┌────────

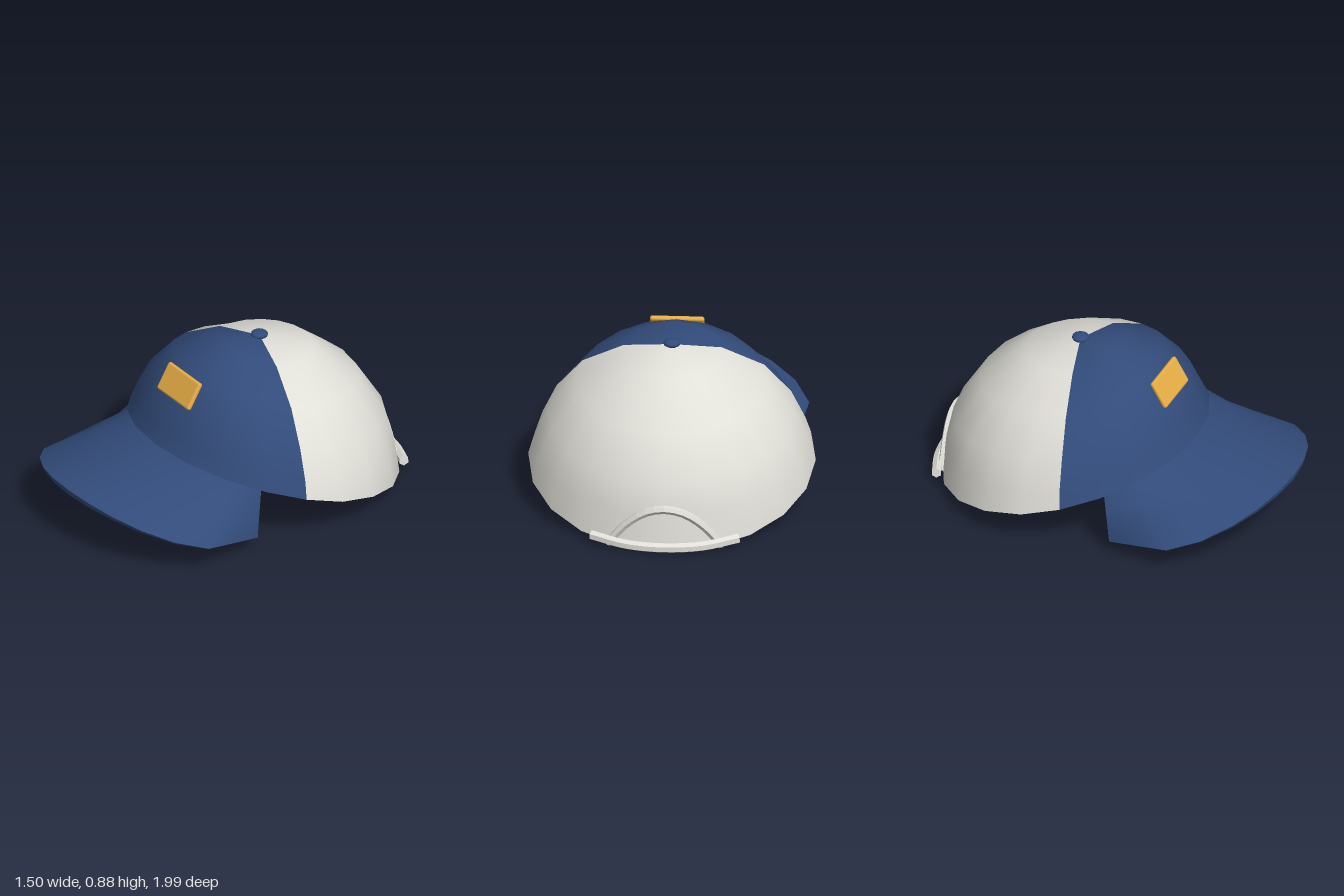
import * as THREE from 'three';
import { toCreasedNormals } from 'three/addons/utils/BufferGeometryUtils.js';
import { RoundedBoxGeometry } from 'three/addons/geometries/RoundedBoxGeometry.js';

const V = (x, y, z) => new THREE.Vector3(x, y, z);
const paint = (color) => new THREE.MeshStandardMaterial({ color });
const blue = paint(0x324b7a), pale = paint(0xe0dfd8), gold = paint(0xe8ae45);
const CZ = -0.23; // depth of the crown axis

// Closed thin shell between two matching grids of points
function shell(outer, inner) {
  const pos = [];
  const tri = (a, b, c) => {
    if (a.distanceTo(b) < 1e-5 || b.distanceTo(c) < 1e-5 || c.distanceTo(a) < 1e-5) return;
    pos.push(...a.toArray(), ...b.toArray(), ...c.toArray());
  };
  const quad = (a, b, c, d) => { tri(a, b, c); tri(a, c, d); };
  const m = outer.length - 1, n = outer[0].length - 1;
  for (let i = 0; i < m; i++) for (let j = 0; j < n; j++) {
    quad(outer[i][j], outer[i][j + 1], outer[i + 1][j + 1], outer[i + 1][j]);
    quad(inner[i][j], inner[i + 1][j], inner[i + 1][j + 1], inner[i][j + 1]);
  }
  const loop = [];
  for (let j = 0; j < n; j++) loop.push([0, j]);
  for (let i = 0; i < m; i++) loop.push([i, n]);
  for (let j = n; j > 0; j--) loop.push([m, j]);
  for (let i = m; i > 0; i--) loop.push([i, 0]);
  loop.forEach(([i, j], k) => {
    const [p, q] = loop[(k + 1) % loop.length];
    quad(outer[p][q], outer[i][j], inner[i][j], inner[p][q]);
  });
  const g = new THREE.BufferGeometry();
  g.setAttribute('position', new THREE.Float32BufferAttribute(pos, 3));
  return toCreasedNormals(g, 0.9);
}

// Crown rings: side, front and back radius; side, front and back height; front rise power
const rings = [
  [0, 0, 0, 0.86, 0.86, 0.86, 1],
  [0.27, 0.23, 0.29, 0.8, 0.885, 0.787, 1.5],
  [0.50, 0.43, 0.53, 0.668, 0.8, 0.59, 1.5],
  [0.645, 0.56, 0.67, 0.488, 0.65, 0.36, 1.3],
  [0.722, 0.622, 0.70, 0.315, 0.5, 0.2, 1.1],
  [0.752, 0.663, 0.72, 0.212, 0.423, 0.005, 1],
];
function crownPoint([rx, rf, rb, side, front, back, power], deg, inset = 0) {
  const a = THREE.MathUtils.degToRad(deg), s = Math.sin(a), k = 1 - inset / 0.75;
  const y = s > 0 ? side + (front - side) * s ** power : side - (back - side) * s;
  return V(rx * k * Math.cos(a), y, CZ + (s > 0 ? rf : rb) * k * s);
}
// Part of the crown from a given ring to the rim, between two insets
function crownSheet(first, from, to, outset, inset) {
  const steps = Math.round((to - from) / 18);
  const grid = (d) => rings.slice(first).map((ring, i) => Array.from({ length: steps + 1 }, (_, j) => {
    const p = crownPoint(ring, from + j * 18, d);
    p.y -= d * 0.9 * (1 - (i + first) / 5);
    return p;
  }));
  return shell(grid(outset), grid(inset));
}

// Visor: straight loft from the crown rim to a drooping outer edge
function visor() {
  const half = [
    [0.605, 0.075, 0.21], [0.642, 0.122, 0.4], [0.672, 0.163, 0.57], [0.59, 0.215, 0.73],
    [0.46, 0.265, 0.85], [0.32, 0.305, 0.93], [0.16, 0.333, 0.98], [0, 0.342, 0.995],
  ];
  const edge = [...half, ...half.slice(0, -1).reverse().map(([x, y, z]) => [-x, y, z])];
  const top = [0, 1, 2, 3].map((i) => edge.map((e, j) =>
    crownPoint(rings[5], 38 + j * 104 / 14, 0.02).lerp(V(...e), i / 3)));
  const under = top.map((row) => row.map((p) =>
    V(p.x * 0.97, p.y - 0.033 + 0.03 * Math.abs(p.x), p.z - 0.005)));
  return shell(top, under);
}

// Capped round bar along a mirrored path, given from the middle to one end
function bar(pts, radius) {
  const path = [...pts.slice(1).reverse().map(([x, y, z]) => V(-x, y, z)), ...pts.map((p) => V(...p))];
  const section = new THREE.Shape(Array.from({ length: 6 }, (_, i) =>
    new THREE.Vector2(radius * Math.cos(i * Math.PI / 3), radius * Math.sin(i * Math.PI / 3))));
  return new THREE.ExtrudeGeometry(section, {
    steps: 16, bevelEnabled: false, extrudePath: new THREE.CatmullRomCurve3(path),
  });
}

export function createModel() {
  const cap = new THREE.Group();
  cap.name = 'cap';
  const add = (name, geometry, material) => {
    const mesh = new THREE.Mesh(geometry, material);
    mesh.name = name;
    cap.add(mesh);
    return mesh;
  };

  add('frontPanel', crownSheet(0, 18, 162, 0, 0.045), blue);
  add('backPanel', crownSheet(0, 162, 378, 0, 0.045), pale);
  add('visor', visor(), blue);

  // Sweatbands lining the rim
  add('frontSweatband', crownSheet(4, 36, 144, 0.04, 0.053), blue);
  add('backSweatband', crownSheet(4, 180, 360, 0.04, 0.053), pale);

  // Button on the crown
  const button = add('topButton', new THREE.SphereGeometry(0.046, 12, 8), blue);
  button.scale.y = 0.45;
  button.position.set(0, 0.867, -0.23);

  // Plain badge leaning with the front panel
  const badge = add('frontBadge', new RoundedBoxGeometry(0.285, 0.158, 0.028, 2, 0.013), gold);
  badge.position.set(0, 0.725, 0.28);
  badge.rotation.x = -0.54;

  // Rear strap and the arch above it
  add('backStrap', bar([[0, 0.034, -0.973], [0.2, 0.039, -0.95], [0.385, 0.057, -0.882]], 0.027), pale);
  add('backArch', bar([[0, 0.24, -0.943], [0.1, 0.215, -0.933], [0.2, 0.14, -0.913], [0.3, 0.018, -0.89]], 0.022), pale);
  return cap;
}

└────────

**EXERCISE DESCRIPTION:** Using the data above, extract exactly the lines from the one that holds "const grid = (d)" to the one that holds "const section = new", both ends included, and no others.

**EXERCISE OUTPUT:**
  const grid = (d) => rings.slice(first).map((ring, i) => Array.from({ length: steps + 1 }, (_, j) => {
    const p = crownPoint(ring, from + j * 18, d);
    p.y -= d * 0.9 * (1 - (i + first) / 5);
    return p;
  }));
  return shell(grid(outset), grid(inset));
}

// Visor: straight loft from the crown rim to a drooping outer edge
function visor() {
  const half = [
    [0.605, 0.075, 0.21], [0.642, 0.122, 0.4], [0.672, 0.163, 0.57], [0.59, 0.215, 0.73],
    [0.46, 0.265, 0.85], [0.32, 0.305, 0.93], [0.16, 0.333, 0.98], [0, 0.342, 0.995],
  ];
  const edge = [...half, ...half.slice(0, -1).reverse().map(([x, y, z]) => [-x, y, z])];
  const top = [0, 1, 2, 3].map((i) => edge.map((e, j) =>
    crownPoint(rings[5], 38 + j * 104 / 14, 0.02).lerp(V(...e), i / 3)));
  const under = top.map((row) => row.map((p) =>
    V(p.x * 0.97, p.y - 0.033 + 0.03 * Math.abs(p.x), p.z - 0.005)));
  return shell(top, under);
}

// Capped round bar along a mirrored path, given from the middle to one end
function bar(pts, radius) {
  const path = [...pts.slice(1).reverse().map(([x, y, z]) => V(-x, y, z)), ...pts.map((p) => V(...p))];
  const section = new THREE.Shape(Array.from({ length: 6 }, (_, i) =>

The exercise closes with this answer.